→ Task statement: Scan the data below and work out how many of its lines contain the word "floor". Give only that number.

→ Records:
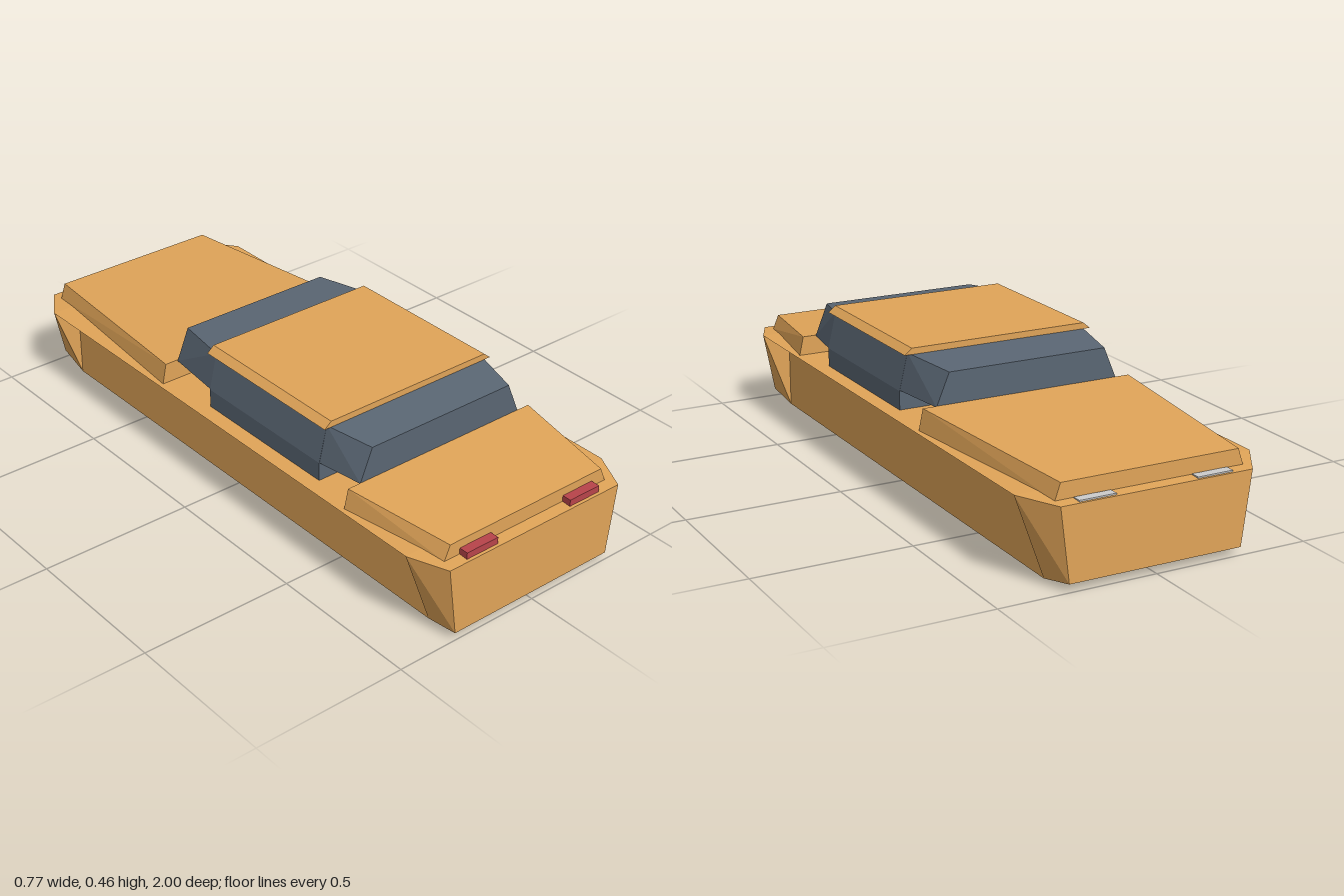
import * as THREE from 'three';

const paint = new THREE.MeshStandardMaterial({ color: 0xe0a458, flatShading: true });
const glass = new THREE.MeshStandardMaterial({ color: 0x5a6673, flatShading: true });
const red = new THREE.MeshStandardMaterial({ color: 0xb8444a, flatShading: true });
const white = new THREE.MeshStandardMaterial({ color: 0xdddddd, flatShading: true });

// Closed body through mirrored cross-sections, ordered from back to front.
// Each section is [z, [x, y], ...]: its +x half from bottom to top.
function loft(name, material, sections) {
  const rings = sections.map(([z, ...half]) => [
    ...half.map(([x, y]) => new THREE.Vector3(x, y, z)),
    ...half.map(([x, y]) => new THREE.Vector3(-x, y, z)).reverse(),
  ]);
  const n = rings[0].length;
  const pos = [];
  const tri = (...corners) => corners.forEach((v) => pos.push(v.x, v.y, v.z));
  for (let s = 0; s < rings.length - 1; s++) {
    for (let i = 0; i < n; i++) {
      const j = (i + 1) % n;
      const a = rings[s][i], b = rings[s][j], c = rings[s + 1][j], d = rings[s + 1][i];
      // Split each quad along its wider diagonal so corners stay convex and mirrored
      if (Math.abs(a.x) + Math.abs(c.x) >= Math.abs(b.x) + Math.abs(d.x)) {
        tri(a, b, c);
        tri(a, c, d);
      } else {
        tri(a, b, d);
        tri(b, c, d);
      }
    }
  }
  const back = rings[0], front = rings[rings.length - 1];
  for (let i = 1; i < n - 1; i++) {
    tri(back[0], back[i + 1], back[i]);
    tri(front[0], front[i], front[i + 1]);
  }
  const geometry = new THREE.BufferGeometry();
  geometry.setAttribute('position', new THREE.Float32BufferAttribute(pos, 3));
  geometry.computeVertexNormals();
  const mesh = new THREE.Mesh(geometry, material);
  mesh.name = name;
  return mesh;
}

function lamp(name, material, x, y, z, height) {
  const mesh = new THREE.Mesh(new THREE.BoxGeometry(0.117, height, 0.03), material);
  mesh.name = name;
  mesh.position.set(x, y, z);
  return mesh;
}

export function createModel() {
  const car = new THREE.Group();
  car.name = 'car';

  // Lower body: upright sides under a flared rim, chamfered corners
  const floor = [0.29, 0], underRim = [0.29, 0.24], rim = [0.385, 0.26];
  car.add(loft('lowerBody', paint, [
    [-1, [0.28, 0.025], [0.28, 0.025], [0.31, 0.253]],
    [-0.88, floor, floor, rim],
    [-0.88, floor, underRim, rim],
    [0.88, floor, underRim, rim],
    [0.88, floor, floor, rim],
    [1, [0.3, 0.025], [0.3, 0.025], [0.33, 0.253]],
  ]));

  // Raised decks at both ends
  car.add(loft('rearDeck', paint, [
    [-0.96, [0.305, 0.255], [0.288, 0.305]],
    [-0.28, [0.37, 0.255], [0.355, 0.326]],
  ]));
  car.add(loft('frontDeck', paint, [
    [0.6, [0.37, 0.255], [0.355, 0.322]],
    [0.96, [0.315, 0.255], [0.295, 0.302]],
  ]));

  // Cabin with overhanging glass blocks front and rear
  car.add(loft('cabin', glass, [
    [-0.08, [0.333, 0.255], [0.333, 0.32], [0.305, 0.438]],
    [0.445, [0.333, 0.255], [0.333, 0.32], [0.305, 0.438]],
  ]));
  car.add(loft('rearGlass', glass, [
    [-0.28, [0.31, 0.322], [0.267, 0.425]],
    [-0.08, [0.332, 0.322], [0.305, 0.437]],
  ]));
  car.add(loft('frontGlass', glass, [
    [0.445, [0.332, 0.32], [0.305, 0.437]],
    [0.6, [0.31, 0.32], [0.267, 0.425]],
  ]));
  car.add(loft('roof', paint, [
    [-0.1, [0.324, 0.436], [0.3, 0.456]],
    [0.458, [0.324, 0.436], [0.3, 0.456]],
  ]));

  // Lamp pairs
  for (const [side, s] of [['left', 1], ['right', -1]]) {
    car.add(lamp(side + 'RedLamp', red, s * 0.2, 0.264, 0.975, 0.022));
    car.add(lamp(side + 'WhiteLamp', white, s * 0.19, 0.252, -0.978, 0.012));
  }
  return car;
}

→ Solution below: 5